Photos from Robert Karl Hutchinson's post in Ichetucknee Alliance
A few weeks ago, the Alachua County Commission authorized $100,000 to be spent on legal proceedings pertaining to the "Minimum Flows and Levels" rule proposed for the Lower Santa Fe and Ichetucknee Rivers. Our assumption was that the Water Management District would submit their proposed rule, and that it would be challenged by North Florida water utilities and agricultural interests. Alachua County would then intervene on the side of the SRWMD to support the rule, and more importantly, the "recovery plan." While we recognize that the rule is based on imperfect science, the recovery plan did have merit, such as a limiting consumptive use permits to five years in length. However, the utilities, behind closed doors , prevailed on the Florida "Department of Environmental Protection" to gut the MFL rule and recovery plan; for instance utilities can now get 20-year CUPs.

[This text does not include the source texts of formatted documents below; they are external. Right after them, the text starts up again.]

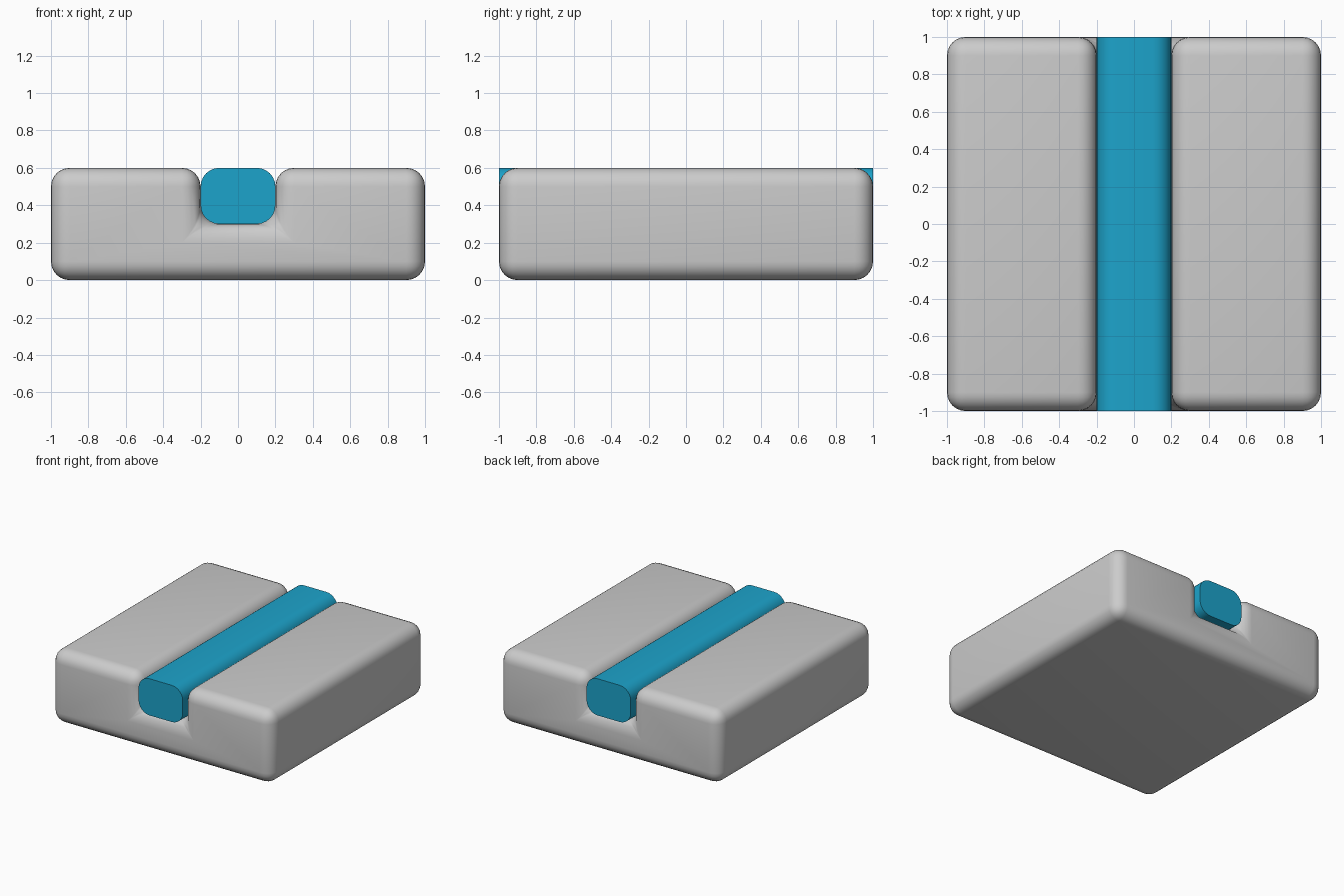
import bpy, bmesh, math

if "Cube" in bpy.data.objects:
    bpy.data.objects.remove(bpy.data.objects["Cube"])


def prism(name, profile):
    """Extrude an x-z profile along y from -1 to 1."""
    bm = bmesh.new()
    face = bm.faces.new([bm.verts.new((x, -1, z)) for x, z in profile])
    ext = bmesh.ops.extrude_face_region(bm, geom=[face], use_keep_orig=True)
    new = [g for g in ext["geom"] if isinstance(g, bmesh.types.BMVert)]
    bmesh.ops.translate(bm, verts=new, vec=(0, 2, 0))
    bmesh.ops.recalc_face_normals(bm, faces=bm.faces)
    return bm


def finish(bm, name):
    me = bpy.data.meshes.new(name)
    bm.to_mesh(me)
    bm.free()
    ob = bpy.data.objects.new(name, me)
    bpy.context.collection.objects.link(ob)
    bpy.ops.object.select_all(action="DESELECT")
    ob.select_set(True)
    bpy.context.view_layer.objects.active = ob
    return ob


# Grooved block, every edge rounded
half = [(1, 0), (1, 0.6), (0.2, 0.6), (0.2, 0.3)]
profile = half + [(-x, z) for x, z in reversed(half)]
block = finish(prism("block", profile), "grooved_block")
bev = block.modifiers.new("round_edges", "BEVEL")
bev.width = 0.1
bev.segments = 6
bev.limit_method = "ANGLE"
bpy.ops.object.shade_smooth()

# Blue bar filling the groove, rounded lengthwise with flat ends
bm = prism("bar", [(0.2, 0.3), (0.2, 0.6), (-0.2, 0.6), (-0.2, 0.3)])
long_edges = [e for e in bm.edges if abs(e.verts[0].co.y - e.verts[1].co.y) > 1]
bmesh.ops.bevel(bm, geom=long_edges, offset=0.1, segments=6, profile=0.5,
                affect="EDGES", clamp_overlap=True)
bar = finish(bm, "inlay_bar")
bpy.ops.object.shade_smooth_by_angle(angle=math.radians(30))
blue = bpy.data.materials.new("blue")
blue.diffuse_color = (0.012, 0.37, 0.6, 1)
blue.use_nodes = True
blue.node_tree.nodes["Principled BSDF"].inputs["Base Color"].default_value = blue.diffuse_color
bar.data.materials.append(blue)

The dilemma the County faces is that we could mount an administrative challenge, but regardless of whether we win or lose, the end result will be the same: "Wait five years for a new groundwater model." During the time of the challenge, any benefits the MFL Rule might convey would be stayed.
I have suggested two other ways to spend the remaining funds (about $80K). The first is for Alachua County to get into the business of challenging many or all Consumptive Use Permits (both new applications and some existing permits). Being an official pest, especially a principled one, could have a significant impact on the size and speed of permits issued.
The second way we could use these funds is to become involved in the development of the "Georgia/North Florida Groundwater Model" which will become the basis for the next set of MFL rules. This is highly technical work and would require outside expertise if we wish to be effective. The interests who would over-exploit our groundwater will certainly be participating during this five-year process and they are likely to suggest more reasons to kick the can another five years into the future.
I'm interested to hear your suggestions about other ways Alachua County can spend the $80K to protect the public trust of our aquifer, springs, and rivers.
Thanks for reading, and for your suggestions.